TASK DIRECTIONS: The response must consist of every record, restated word for word.

(Saved entries)
====

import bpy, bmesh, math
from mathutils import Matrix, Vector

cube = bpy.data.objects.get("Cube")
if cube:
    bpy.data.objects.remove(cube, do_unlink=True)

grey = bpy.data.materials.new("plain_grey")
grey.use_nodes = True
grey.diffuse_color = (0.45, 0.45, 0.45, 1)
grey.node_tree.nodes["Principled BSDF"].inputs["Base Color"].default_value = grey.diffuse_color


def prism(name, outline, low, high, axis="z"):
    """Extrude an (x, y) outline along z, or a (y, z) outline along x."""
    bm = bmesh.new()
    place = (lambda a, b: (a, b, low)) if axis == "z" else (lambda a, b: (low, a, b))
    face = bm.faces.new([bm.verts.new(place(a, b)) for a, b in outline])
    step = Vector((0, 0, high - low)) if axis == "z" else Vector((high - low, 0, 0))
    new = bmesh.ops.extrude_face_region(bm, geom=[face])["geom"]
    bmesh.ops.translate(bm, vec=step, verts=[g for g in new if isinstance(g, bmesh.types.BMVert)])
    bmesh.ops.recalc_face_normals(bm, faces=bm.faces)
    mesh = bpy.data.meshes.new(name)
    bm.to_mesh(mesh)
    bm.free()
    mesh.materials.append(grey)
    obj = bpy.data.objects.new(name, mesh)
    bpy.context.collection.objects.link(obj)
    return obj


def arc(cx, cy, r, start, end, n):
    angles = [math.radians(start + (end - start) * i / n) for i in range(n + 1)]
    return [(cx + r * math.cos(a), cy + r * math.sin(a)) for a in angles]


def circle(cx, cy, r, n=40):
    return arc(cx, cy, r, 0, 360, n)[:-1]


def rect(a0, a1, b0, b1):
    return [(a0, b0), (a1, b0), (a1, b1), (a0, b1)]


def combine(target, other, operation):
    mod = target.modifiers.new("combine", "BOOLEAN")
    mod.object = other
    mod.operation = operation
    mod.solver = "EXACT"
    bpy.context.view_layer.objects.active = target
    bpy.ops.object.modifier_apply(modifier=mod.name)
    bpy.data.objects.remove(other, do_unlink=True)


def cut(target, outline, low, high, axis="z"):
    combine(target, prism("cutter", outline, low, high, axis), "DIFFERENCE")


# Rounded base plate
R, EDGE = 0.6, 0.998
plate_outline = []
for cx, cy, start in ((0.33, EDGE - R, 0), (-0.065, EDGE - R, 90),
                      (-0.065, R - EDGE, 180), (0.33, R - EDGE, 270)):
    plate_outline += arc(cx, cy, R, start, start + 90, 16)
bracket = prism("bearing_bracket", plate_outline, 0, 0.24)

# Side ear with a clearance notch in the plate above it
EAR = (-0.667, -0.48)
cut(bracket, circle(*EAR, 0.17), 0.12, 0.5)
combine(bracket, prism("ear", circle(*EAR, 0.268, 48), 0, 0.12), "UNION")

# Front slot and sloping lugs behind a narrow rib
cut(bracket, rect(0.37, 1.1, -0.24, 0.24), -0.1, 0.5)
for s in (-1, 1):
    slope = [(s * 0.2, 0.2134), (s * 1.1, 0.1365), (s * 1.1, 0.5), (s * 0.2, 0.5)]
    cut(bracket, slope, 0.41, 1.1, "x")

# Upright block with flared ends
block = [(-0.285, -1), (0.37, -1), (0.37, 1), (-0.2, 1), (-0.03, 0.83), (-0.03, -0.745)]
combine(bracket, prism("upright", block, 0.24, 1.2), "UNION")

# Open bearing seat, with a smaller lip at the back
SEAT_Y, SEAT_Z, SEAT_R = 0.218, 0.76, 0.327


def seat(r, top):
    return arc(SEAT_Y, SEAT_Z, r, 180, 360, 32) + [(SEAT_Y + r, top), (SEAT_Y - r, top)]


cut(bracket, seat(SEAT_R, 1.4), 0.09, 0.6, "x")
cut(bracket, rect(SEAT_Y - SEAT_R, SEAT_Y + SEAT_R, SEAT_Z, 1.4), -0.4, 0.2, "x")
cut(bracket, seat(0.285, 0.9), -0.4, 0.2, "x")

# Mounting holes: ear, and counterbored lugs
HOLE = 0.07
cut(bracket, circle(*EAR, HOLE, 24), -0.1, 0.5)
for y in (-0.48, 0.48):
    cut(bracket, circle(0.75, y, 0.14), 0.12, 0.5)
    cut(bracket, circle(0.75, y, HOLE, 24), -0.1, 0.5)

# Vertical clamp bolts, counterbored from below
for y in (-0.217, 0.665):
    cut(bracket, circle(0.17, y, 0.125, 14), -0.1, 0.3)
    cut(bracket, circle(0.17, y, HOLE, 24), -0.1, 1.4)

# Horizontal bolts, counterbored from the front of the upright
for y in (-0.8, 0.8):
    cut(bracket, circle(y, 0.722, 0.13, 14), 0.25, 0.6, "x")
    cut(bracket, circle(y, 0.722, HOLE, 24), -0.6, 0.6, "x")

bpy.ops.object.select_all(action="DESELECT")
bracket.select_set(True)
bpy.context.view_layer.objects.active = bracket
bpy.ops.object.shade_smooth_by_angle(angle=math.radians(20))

====

RESPONSE BOX:
import bpy, bmesh, math
from mathutils import Matrix, Vector

cube = bpy.data.objects.get("Cube")
if cube:
    bpy.data.objects.remove(cube, do_unlink=True)

grey = bpy.data.materials.new("plain_grey")
grey.use_nodes = True
grey.diffuse_color = (0.45, 0.45, 0.45, 1)
grey.node_tree.nodes["Principled BSDF"].inputs["Base Color"].default_value = grey.diffuse_color


def prism(name, outline, low, high, axis="z"):
    """Extrude an (x, y) outline along z, or a (y, z) outline along x."""
    bm = bmesh.new()
    place = (lambda a, b: (a, b, low)) if axis == "z" else (lambda a, b: (low, a, b))
    face = bm.faces.new([bm.verts.new(place(a, b)) for a, b in outline])
    step = Vector((0, 0, high - low)) if axis == "z" else Vector((high - low, 0, 0))
    new = bmesh.ops.extrude_face_region(bm, geom=[face])["geom"]
    bmesh.ops.translate(bm, vec=step, verts=[g for g in new if isinstance(g, bmesh.types.BMVert)])
    bmesh.ops.recalc_face_normals(bm, faces=bm.faces)
    mesh = bpy.data.meshes.new(name)
    bm.to_mesh(mesh)
    bm.free()
    mesh.materials.append(grey)
    obj = bpy.data.objects.new(name, mesh)
    bpy.context.collection.objects.link(obj)
    return obj


def arc(cx, cy, r, start, end, n):
    angles = [math.radians(start + (end - start) * i / n) for i in range(n + 1)]
    return [(cx + r * math.cos(a), cy + r * math.sin(a)) for a in angles]


def circle(cx, cy, r, n=40):
    return arc(cx, cy, r, 0, 360, n)[:-1]


def rect(a0, a1, b0, b1):
    return [(a0, b0), (a1, b0), (a1, b1), (a0, b1)]


def combine(target, other, operation):
    mod = target.modifiers.new("combine", "BOOLEAN")
    mod.object = other
    mod.operation = operation
    mod.solver = "EXACT"
    bpy.context.view_layer.objects.active = target
    bpy.ops.object.modifier_apply(modifier=mod.name)
    bpy.data.objects.remove(other, do_unlink=True)


def cut(target, outline, low, high, axis="z"):
    combine(target, prism("cutter", outline, low, high, axis), "DIFFERENCE")


# Rounded base plate
R, EDGE = 0.6, 0.998
plate_outline = []
for cx, cy, start in ((0.33, EDGE - R, 0), (-0.065, EDGE - R, 90),
                      (-0.065, R - EDGE, 180), (0.33, R - EDGE, 270)):
    plate_outline += arc(cx, cy, R, start, start + 90, 16)
bracket = prism("bearing_bracket", plate_outline, 0, 0.24)

# Side ear with a clearance notch in the plate above it
EAR = (-0.667, -0.48)
cut(bracket, circle(*EAR, 0.17), 0.12, 0.5)
combine(bracket, prism("ear", circle(*EAR, 0.268, 48), 0, 0.12), "UNION")

# Front slot and sloping lugs behind a narrow rib
cut(bracket, rect(0.37, 1.1, -0.24, 0.24), -0.1, 0.5)
for s in (-1, 1):
    slope = [(s * 0.2, 0.2134), (s * 1.1, 0.1365), (s * 1.1, 0.5), (s * 0.2, 0.5)]
    cut(bracket, slope, 0.41, 1.1, "x")

# Upright block with flared ends
block = [(-0.285, -1), (0.37, -1), (0.37, 1), (-0.2, 1), (-0.03, 0.83), (-0.03, -0.745)]
combine(bracket, prism("upright", block, 0.24, 1.2), "UNION")

# Open bearing seat, with a smaller lip at the back
SEAT_Y, SEAT_Z, SEAT_R = 0.218, 0.76, 0.327


def seat(r, top):
    return arc(SEAT_Y, SEAT_Z, r, 180, 360, 32) + [(SEAT_Y + r, top), (SEAT_Y - r, top)]


cut(bracket, seat(SEAT_R, 1.4), 0.09, 0.6, "x")
cut(bracket, rect(SEAT_Y - SEAT_R, SEAT_Y + SEAT_R, SEAT_Z, 1.4), -0.4, 0.2, "x")
cut(bracket, seat(0.285, 0.9), -0.4, 0.2, "x")

# Mounting holes: ear, and counterbored lugs
HOLE = 0.07
cut(bracket, circle(*EAR, HOLE, 24), -0.1, 0.5)
for y in (-0.48, 0.48):
    cut(bracket, circle(0.75, y, 0.14), 0.12, 0.5)
    cut(bracket, circle(0.75, y, HOLE, 24), -0.1, 0.5)

# Vertical clamp bolts, counterbored from below
for y in (-0.217, 0.665):
    cut(bracket, circle(0.17, y, 0.125, 14), -0.1, 0.3)
    cut(bracket, circle(0.17, y, HOLE, 24), -0.1, 1.4)

# Horizontal bolts, counterbored from the front of the upright
for y in (-0.8, 0.8):
    cut(bracket, circle(y, 0.722, 0.13, 14), 0.25, 0.6, "x")
    cut(bracket, circle(y, 0.722, HOLE, 24), -0.6, 0.6, "x")

bpy.ops.object.select_all(action="DESELECT")
bracket.select_set(True)
bpy.context.view_layer.objects.active = bracket
bpy.ops.object.shade_smooth_by_angle(angle=math.radians(20))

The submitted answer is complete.